Saved data entries:
+ + +
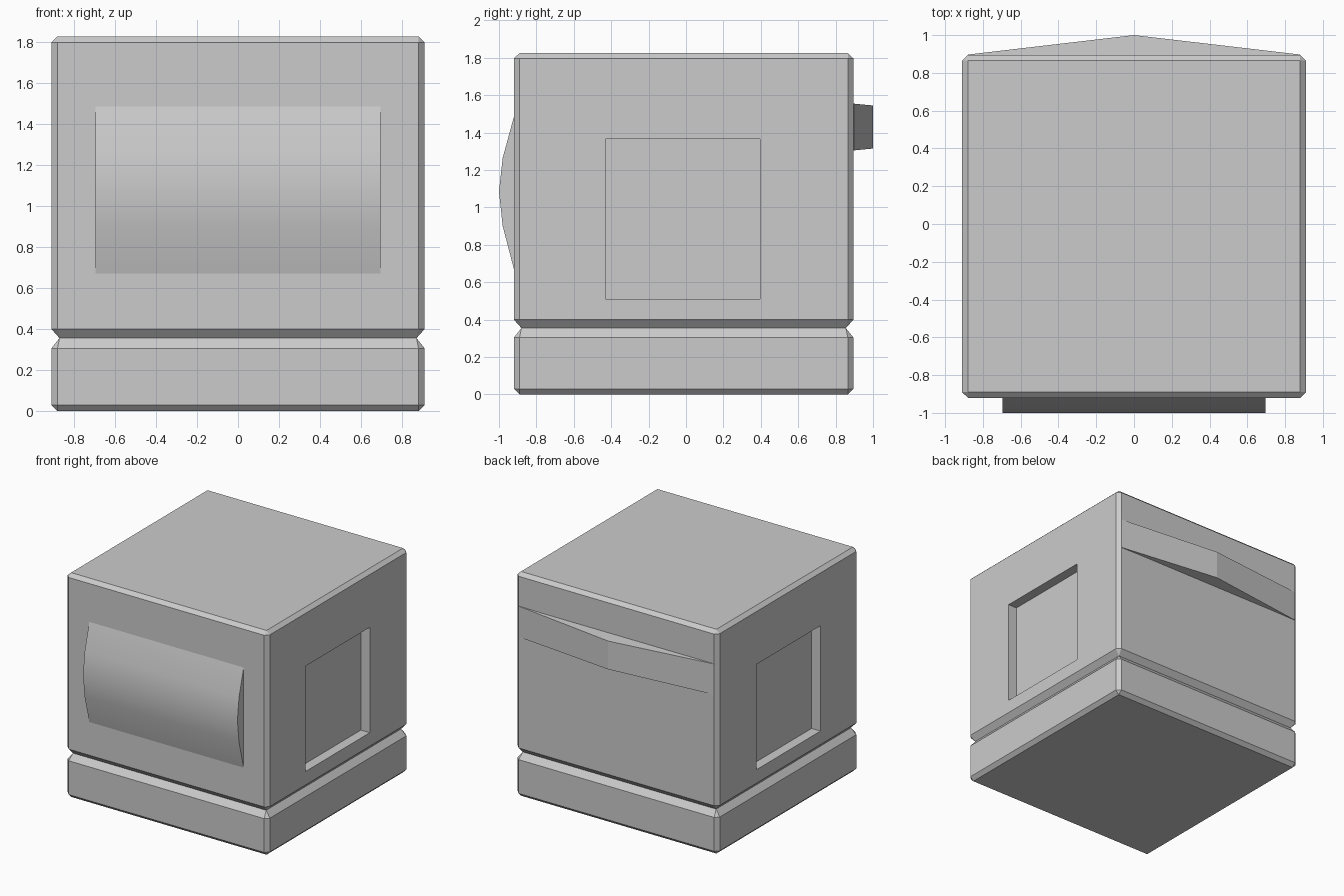
import bpy, bmesh

if "Cube" in bpy.data.objects:
    bpy.data.objects.remove(bpy.data.objects["Cube"])

HX, Y0, Y1 = 0.91, -0.92, 0.895   # body half width, front and back
BEVEL = 0.03


def loft(name, rings):
    """Skin a stack of equal-length rings and cap both ends."""
    bm = bmesh.new()
    loops = [[bm.verts.new(p) for p in ring] for ring in rings]
    n = len(rings[0])
    for a, b in zip(loops, loops[1:]):
        for i in range(n):
            j = (i + 1) % n
            bm.faces.new((a[i], a[j], b[j], b[i]))
    bm.faces.new(loops[0][::-1])
    bm.faces.new(loops[-1])
    bmesh.ops.remove_doubles(bm, verts=bm.verts[:], dist=1e-4)
    bmesh.ops.recalc_face_normals(bm, faces=bm.faces[:])
    mesh = bpy.data.meshes.new(name)
    bm.to_mesh(mesh)
    bm.free()
    obj = bpy.data.objects.new(name, mesh)
    bpy.context.collection.objects.link(obj)
    return obj


def body_ring(z, inset):
    """Rectangle with chamfered corners; the chamfer vanishes when inset."""
    c = max(0, BEVEL - inset)
    x, f, b = HX - inset, Y0 + inset, Y1 - inset
    return [(x, f + c, z), (x, b - c, z), (x - c, b, z), (c - x, b, z),
            (-x, b - c, z), (-x, f + c, z), (c - x, f, z), (x - c, f, z)]


# Bevelled body with a V groove around the base
profile = [(0, BEVEL), (0.03, 0), (0.305, 0), (0.355, 0.04), (0.40, 0),
           (1.797, 0), (1.825, BEVEL)]
body = loft("body", [body_ring(z, i) for z, i in profile])

# Rectangular recesses in both sides
for side, s in (("right", 1), ("left", -1)):
    rect = [(-0.43, 0.51), (0.395, 0.51), (0.395, 1.367), (-0.43, 1.367)]
    cutter = loft(side + "_recess_cutter",
                  [[(s * x, y, z) for y, z in rect] for x in (HX - 0.08, HX + 0.1)])
    cutter.hide_render = True
    cutter.hide_viewport = True
    cut = body.modifiers.new(side + "_recess", "BOOLEAN")
    cut.operation = "DIFFERENCE"
    cut.solver = "EXACT"
    cut.object = cutter

# Rounded bulge on the front
arc = [(-0.88, 0.67), (Y0, 0.67), (-0.98, 0.90), (-1.0, 1.085),
       (-0.98, 1.265), (Y0, 1.485), (-0.88, 1.485)]
bulge = loft("front_bulge", [[(x, y, z) for y, z in arc] for x in (-0.695, 0.695)])
bpy.context.view_layer.objects.active = bulge
bulge.select_set(True)
bpy.ops.object.shade_smooth_by_angle(angle=0.6)

# Shallow peaked ledge across the back
plan = [(-0.88, 0.86, 0.125), (0.88, 0.86, 0.125), (0.88, 0.897, 0.125),
        (0, 1.0, 0.115), (-0.88, 0.897, 0.125)]
loft("back_ledge", [[(x, y, 1.43 + s * h) for x, y, h in plan] for s in (-1, 1)])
+ + +
● Instructions to follow:
Retype the portion of the data above that starts on the line with "cut = body.modifiers.new(side" and finishes on the line with "(0, 1.0, 0.115), (-0.88, 0.897, 0.125)]", including both of those lines.

● Solution for this problem:
    cut = body.modifiers.new(side + "_recess", "BOOLEAN")
    cut.operation = "DIFFERENCE"
    cut.solver = "EXACT"
    cut.object = cutter

# Rounded bulge on the front
arc = [(-0.88, 0.67), (Y0, 0.67), (-0.98, 0.90), (-1.0, 1.085),
       (-0.98, 1.265), (Y0, 1.485), (-0.88, 1.485)]
bulge = loft("front_bulge", [[(x, y, z) for y, z in arc] for x in (-0.695, 0.695)])
bpy.context.view_layer.objects.active = bulge
bulge.select_set(True)
bpy.ops.object.shade_smooth_by_angle(angle=0.6)

# Shallow peaked ledge across the back
plan = [(-0.88, 0.86, 0.125), (0.88, 0.86, 0.125), (0.88, 0.897, 0.125),
        (0, 1.0, 0.115), (-0.88, 0.897, 0.125)]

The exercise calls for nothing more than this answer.